The three years they lived with Jesus reveals them as pupils who don’t seem to get it. Over and over again they misunderstand Jesus and his purposes. Though they sit under His teaching, His truths seem out of reach. As a result, when Jesus dies on the Cross, their world is destroyed.
They had interacted with Jesus under a false idea that he would become a strong, political leader. When he did not do what they anticipated, their previous faith no longer fit. The three days that the disciples mourned, they mourned without hope. I imagine they looked back to the earlier days before Jesus’s death when their world made more sense, and they could see how Jesus was working.
An Easter of Transformation

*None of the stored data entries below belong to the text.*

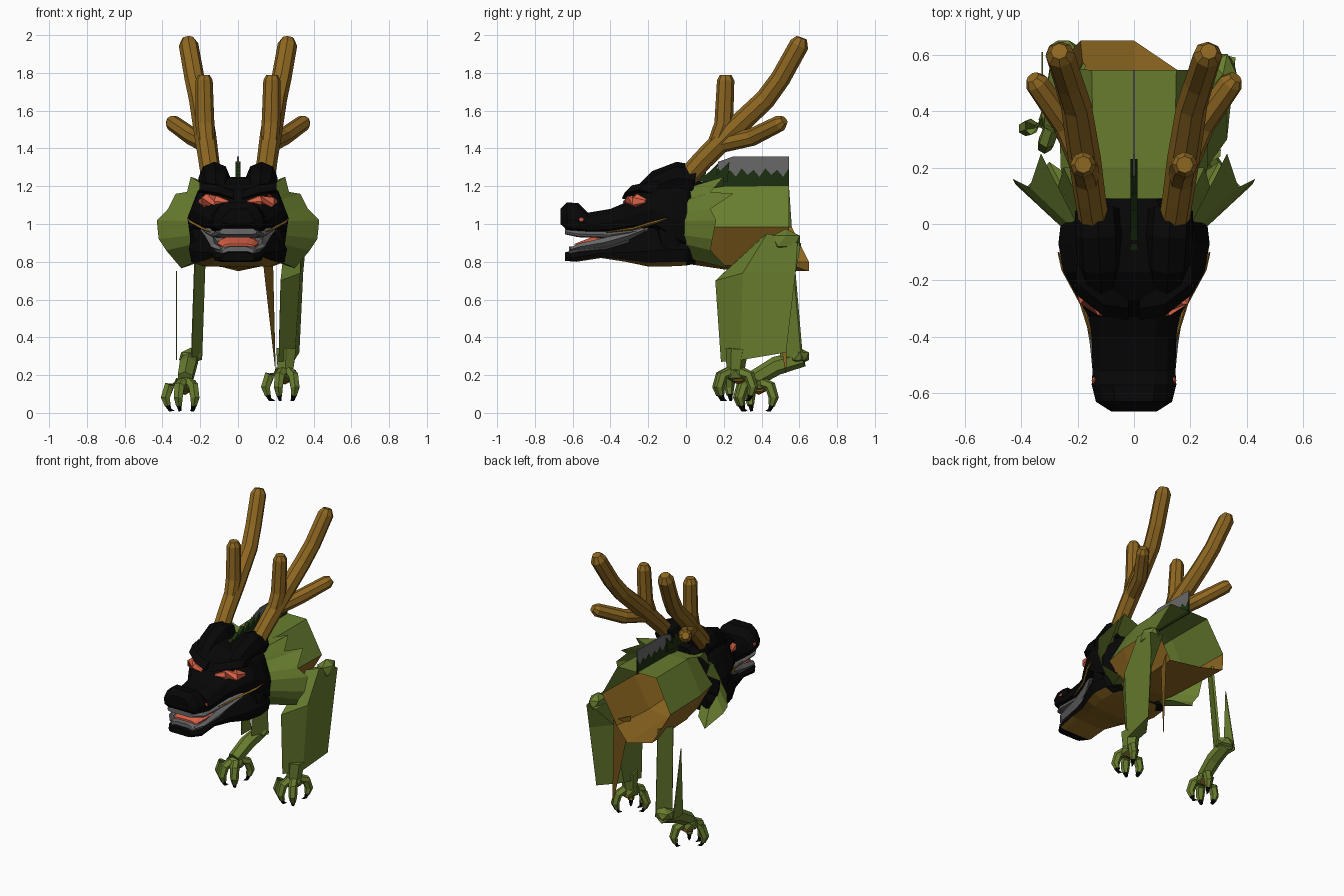
import bpy, bmesh, math
from mathutils import Vector

if "Cube" in bpy.data.objects:
    bpy.data.objects.remove(bpy.data.objects["Cube"])

def material(name, rgb):
    m = bpy.data.materials.new(name)
    m.diffuse_color = (*rgb, 1)
    m.use_nodes = True
    m.node_tree.nodes["Principled BSDF"].inputs["Base Color"].default_value = m.diffuse_color
    return m

GREEN = material("scale green", (0.138, 0.205, 0.028))
DARK = material("dark green", (0.012, 0.030, 0.005))
BROWN = material("horn brown", (0.270, 0.135, 0.015))
BLACK = material("mask black", (0.002, 0.002, 0.002))
GREY = material("tooth grey", (0.140, 0.140, 0.140))
RED = material("eye red", (0.700, 0.120, 0.062))

def build(name, verts, faces, mats, rule=None):
    """Mesh object with outward normals; rule(face) picks the material slot."""
    bm = bmesh.new()
    vs = [bm.verts.new(v) for v in verts]
    for f in faces:
        bm.faces.new([vs[i] for i in f])
    bmesh.ops.recalc_face_normals(bm, faces=bm.faces)
    if rule:
        for f in bm.faces:
            f.material_index = rule(f)
    me = bpy.data.meshes.new(name)
    bm.to_mesh(me)
    bm.free()
    for m in mats:
        me.materials.append(m)
    ob = bpy.data.objects.new(name, me)
    bpy.context.collection.objects.link(ob)
    return ob

def loft(name, rings, mats, rule=None, open_end=False):
    n = len(rings[0])
    verts = [p for r in rings for p in r]
    faces = [(k*n+i, k*n+(i+1) % n, (k+1)*n+(i+1) % n, (k+1)*n+i)
             for k in range(len(rings)-1) for i in range(n)]
    faces.append(tuple(range(n)))
    if not open_end:
        faces.append(tuple(range(len(verts)-n, len(verts))))
    return build(name, verts, faces, mats, rule)

def tube(name, path, radii, mat, n=8):
    pts = [Vector(p) for p in path]
    rings = []
    for i, p in enumerate(pts):
        t = (pts[min(i+1, len(pts)-1)] - pts[max(i-1, 0)]).normalized()
        ref = Vector((0, 0, 1)) if abs(t.x) > .8 else Vector((1, 0, 0))
        u = ref.cross(t).normalized()
        v = t.cross(u)
        rings.append([p + radii[i]*(math.cos(a)*u + math.sin(a)*v)
                      for a in (2*math.pi*j/n for j in range(n))])
    return loft(name, rings, [mat])

def slab(name, outline, x0, x1, mat):
    """Prism from a (y, z) outline between two x planes."""
    return loft(name, [[(x, y, z) for y, z in outline] for x in (x0, x1)], [mat])

def ball(name, loc, size, mat, sub=1):
    bm = bmesh.new()
    bmesh.ops.create_icosphere(bm, subdivisions=sub, radius=1)
    verts = [tuple(loc[k] + v.co[k]*size[k] for k in range(3)) for v in bm.verts]
    bm.verts.index_update()
    faces = [[v.index for v in f.verts] for f in bm.faces]
    bm.free()
    return build(name, verts, faces, [mat])

def section(y, w, zb, zt):
    half = [(0, 1), (.5, 1), (.8, .78), (1, .38), (.95, .1), (.7, 0), (0, 0)]
    ring = half + [(-x, z) for x, z in half[-2:0:-1]]
    return [(x*w, y, zb + z*(zt-zb)) for x, z in ring]

# Head: skull with snout, then lower jaw with a brown throat
loft("skull", [section(*s) for s in (
    (-.665, .08, 1.0, 1.08), (-.63, .135, .968, 1.115), (-.57, .15, .96, 1.11),
    (-.52, .147, .955, 1.06), (-.40, .15, .96, 1.08), (-.33, .16, .968, 1.11),
    (-.27, .195, .975, 1.18), (-.17, .25, .98, 1.24), (-.07, .268, .90, 1.25),
    (0, .26, .86, 1.25), (.09, .15, .95, 1.22))], [BLACK])
loft("lower_jaw", [section(*s) for s in (
    (-.64, .09, .805, .85), (-.58, .13, .80, .865), (-.45, .14, .82, .885),
    (-.32, .17, .80, .93), (-.2, .23, .775, .985), (-.1, .26, .775, 1.02),
    (0, .25, .78, 1.0), (.05, .2, .79, 1.0))], [BLACK, BROWN],
    lambda f: int(f.normal.z < -.85 and f.calc_center_median().y > -.55))
loft("upper_teeth", [section(*s) for s in (
    (-.64, .10, .945, .985), (-.57, .14, .93, .975), (-.4, .143, .925, .97),
    (-.2, .2, .96, .99))], [GREY])
loft("lower_teeth", [section(*s) for s in (
    (-.62, .085, .84, .88), (-.57, .125, .85, .885), (-.42, .137, .865, .895),
    (-.3, .15, .90, .94))], [GREY])
loft("tongue", [section(*s) for s in (
    (-.59, .085, .875, .895), (-.50, .11, .88, .93), (-.25, .11, .88, .945))], [RED])

for s, side in ((-1, "left"), (1, "right")):
    # Face details
    tube(side + "_gum", [(s*.09, -.61, .865), (s*.125, -.56, .88), (s*.132, -.42, .905),
         (s*.155, -.30, .94), (s*.19, -.22, .97)], [.01, .018, .025, .022, .01], GREY, 4)
    tube(side + "_eye", [(s*.05, -.325, 1.115), (s*.11, -.295, 1.12), (s*.168, -.258, 1.12),
         (s*.20, -.21, 1.12)], [.01, .034, .04, .012], RED, 6)
    loft(side + "_brow", [[(s*(x+dx), y+dy, z+dz) for dx, dy, dz in
         ((0, -.04, 0), (0, .05, -.02), (0, .07, .05), (0, 0, .04))]
         for x, y, z in ((.02, -.30, 1.135), (.11, -.285, 1.165), (.205, -.21, 1.18))], [BLACK])
    tube(side + "_mouth_line", [(s*.145, -.42, .957), (s*.185, -.28, .975), (s*.25, -.16, 1.01),
         (s*.268, -.1, 1.03)], [.004, .008, .008, .003], BROWN, 4)
    ball(side + "_nostril", (s*.142, -.555, 1.02), (.009, .015, .015), RED)
    ball(side + "_cheek", (s*.2, -.08, .93), (.065, .08, .14), BLACK)
    tube(side + "_horn_socket", [(s*.115, -.26, 1.13), (s*.12, -.14, 1.21), (s*.125, -.04, 1.245),
         (s*.13, .05, 1.23)], [.05, .08, .085, .08], BLACK, 8)

    # Antlers: main beam and two tines
    tube(side + "_antler", [(s*.14, .0, 1.24), (s*.155, .09, 1.34), (s*.175, .23, 1.48),
         (s*.205, .42, 1.66), (s*.23, .5, 1.77), (s*.262, .60, 1.95), (s*.265, .612, 1.985)],
         [.055, .055, .058, .055, .053, .052, .03], BROWN)
    tube(side + "_antler_upper_tine", [(s*.165, .15, 1.40), (s*.175, .20, 1.53),
         (s*.18, .21, 1.76), (s*.18, .21, 1.79)], [.045, .05, .046, .03], BROWN)
    tube(side + "_antler_outer_tine", [(s*.17, .18, 1.42), (s*.24, .35, 1.46),
         (s*.345, .50, 1.535), (s*.36, .52, 1.55)], [.045, .047, .043, .025], BROWN)

    # Pleated frill around the neck, a single flared sheet
    outer = [(.12, 1.2, .2), (.25, 1.25, .2), (.27, 1.17, .13), (.33, 1.16, .25), (.37, 1.08, .13),
             (.43, 1.02, .16), (.42, .92, .14), (.38, .86, .13), (.3, .765, .22), (.2, .80, .15)]
    front = [(s*x*.6, -.01, 1+(z-1)*.75) for x, z, y in outer]
    n = len(outer)
    build(side + "_frill", front + [(s*x, y, z) for x, z, y in outer],
          [(i, i+1, n+i+1, n+i) for i in range(n-1)], [GREEN])

# Hollow neck and body, open at the back, brown underneath with a skewed rear flap
def body_ring(y, w, zb, zt, zm=.985):
    return [(-w*.55, y, zt), (w*.55, y, zt), (w, y, zm), (w*.55, y, zb+.02), (0, y, zb),
            (-w*.55, y, zb+.02), (-w, y, zm)]
rear = [(-.15, .545, 1.205), (.15, .545, 1.205), (.27, .545, .985), (.155, .545, .79),
        (0, .65, .75), (-.19, .65, .80), (-.27, .56, .985)]
loft("body", [body_ring(.0, .22, .79, 1.17), body_ring(.2, .26, .76, 1.20), rear],
     [GREEN, BROWN], lambda f: int(f.calc_center_median().z < .985 or abs(f.normal.y) > .9), True)

# Back fin: jagged dark base below a grey plate, and small spines on the neck and head
ys = [.17 + .375*i/12 for i in range(13)]
jag = [(y, 1.275 + (.02, -.015, .012, -.025)[i % 4]) for i, y in enumerate(ys)]
slab("fin_base", [(.545, 1.19), (.05, 1.19)] + jag, -.004, .004, DARK)
slab("fin_plate", [(.545, 1.357), (.25, 1.357), (.17, 1.33)] + jag, -.004, .004, GREY)
for i in range(7):
    y = -.20 + i*.06
    z = 1.19 + min(i, 3)*.012
    slab("neck_spine", [(y-.03, z), (y+.06, z), (y+.07, z+.05+.009*i)], -.012, .012, DARK)

# Right front leg: diagonal bar in plan, with shoulder, brown inner sheet and wrist
loft("right_leg", [
    [(.215, .185, .27), (.30, .29, .28), (.325, .53, .32), (.215, .38, .31)],
    [(.225, .155, .70), (.33, .30, .74), (.345, .58, .74), (.24, .46, .74)],
    [(.25, .40, .93), (.33, .43, .95), (.36, .59, .90), (.27, .61, .90)]], [GREEN])
ball("right_shoulder", (.315, .53, .91), (.055, .085, .065), GREEN)
build("right_leg_inner_sheet", [(.13, .42, .82), (.185, .54, .82), (.20, .53, .2)],
      [(0, 1, 2)], [BROWN])
tube("right_wrist", [(.255, .27, .34), (.25, .26, .2)], [.06, .045], GREEN, 6)

# Left front leg: thin strip, elbow, forearm and a loose sliver
loft("left_leg", [
    [(-.245, .50, .27), (-.19, .61, .28), (-.20, .62, .28), (-.25, .51, .27)],
    [(-.225, .46, .86), (-.17, .56, .86), (-.18, .57, .86), (-.23, .47, .86)]], [GREEN])
ball("left_elbow", (-.25, .60, .30), (.07, .06, .045), GREEN)
tube("left_forearm", [(-.25, .62, .29), (-.265, .48, .25), (-.28, .36, .18)],
     [.045, .05, .045], GREEN, 6)
slab("left_leg_sliver", [(.52, .75), (.61, .28), (.50, .28)], -.328, -.322, GREEN)

# Clawed hands: brown palm, green knuckles, curled fingers
def hand(side, x, y, z):
    ball(side + "_hand", (x, y, z), (.065, .06, .045), GREEN)
    ball(side + "_palm", (x, y+.015, z-.02), (.045, .045, .035), BROWN)
    for dx, dy in ((-.10, -.03), (-.035, -.09), (.05, -.08), (.05, .09)):
        def at(k, dz):
            return (x+dx*k, y+dy*k, z+dz)
        tube(side + "_finger", [at(.35, .01), at(.85, -.01), at(1.05, -.07), at(.92, -.11)],
             [.03, .03, .027, .018], GREEN, 6)
        tube(side + "_claw", [at(.94, -.105), at(.8, -.135), at(.55, -.14)],
             [.016, .010, .001], BLACK, 5)
hand("right", .25, .26, .205)
hand("left", -.28, .37, .15)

Then on Sunday, their faith would change again and in a way they could never have predicted. Two disciples traveling on a road to Emmaus encounter Jesus though they do not recognize him. When they recount the events of Jesus’s death and possible resurrection, this stranger proceeds to teach them saying “O foolish ones, and slow of heart to believe all that the prophets have spoken! Was it not necessary that the Christ should suffer these things and enter into his glory?” And beginning with Moses and all the Prophets, he interpreted to them in all the Scriptures the things concerning himself.” (Luke 13:25-27). When he later reveals himself to them, “They said to each other, “Did not our hearts burn within us while he talked to us on the road, while he opened to us the Scriptures?” (Luke 13:32). All of a sudden, their understanding of Jesus is transformed. For forty days more days, Jesus lived amongst the disciples teaching them anew.
Though they had walked with Jesus for several years, their understanding of him changed tremendously. The faith they initially had in Him was not the same as the faith they came to have in him later. It didn’t stop with Easter either. They experienced Jesus anew as He worked through them to establish His church.
This is true for us also. While it is tempting to look back on the early stages of our faith and wish for that time again, that faith won’t fit us anymore. Instead, we must walk with Jesus through our lives, even through times when things don’t make sense or are painful. We will find that though He has never changed, our understanding of Him has, and this is His plan all along.
We Can’t Go Back to the Beginning
Just as it would be preposterous for us to try to put on the clothes we wore as a newborn, we cannot relive the beginnings of our spiritual walk. Do not be discouraged by this though. While the change was painful, the disciples’ faith after Jesus’s resurrection was infinitely more real and more satisfying than the juvenile hopes and understanding they had previously held. Our life experiences can hurt, but they can also bring us closer to God, revealing Him in a way that would have been impossible if we hadn’t been on this journey.
When we understand this, it also helps us to be more gracious to those around us who are also on their own journeys. If this is our spouse, we must release them from the person they used to be and allow them the freedom to change, just as God allows and encourages us to do. This is often messy and uncomfortable, but this is the way of our lives. The grace we receive from God to be in transition is the same grace we can offer to our loved ones. Paul tells us, “And we all, who with unveiled faces contemplate the Lord’s glory, are being transformed into his image with ever-increasing glory, which comes from the Lord, who is the Spirit.” (2 Corinthians 3:18) We have hope that the changes occurring in us are crafting a glory that we can’t always see.
As we celebrate the resurrection of Christ this year, let’s celebrate with a fresh understanding of who Jesus is and the glory that He is working in us and those we love. In this way, we will all have a faith that truly fits.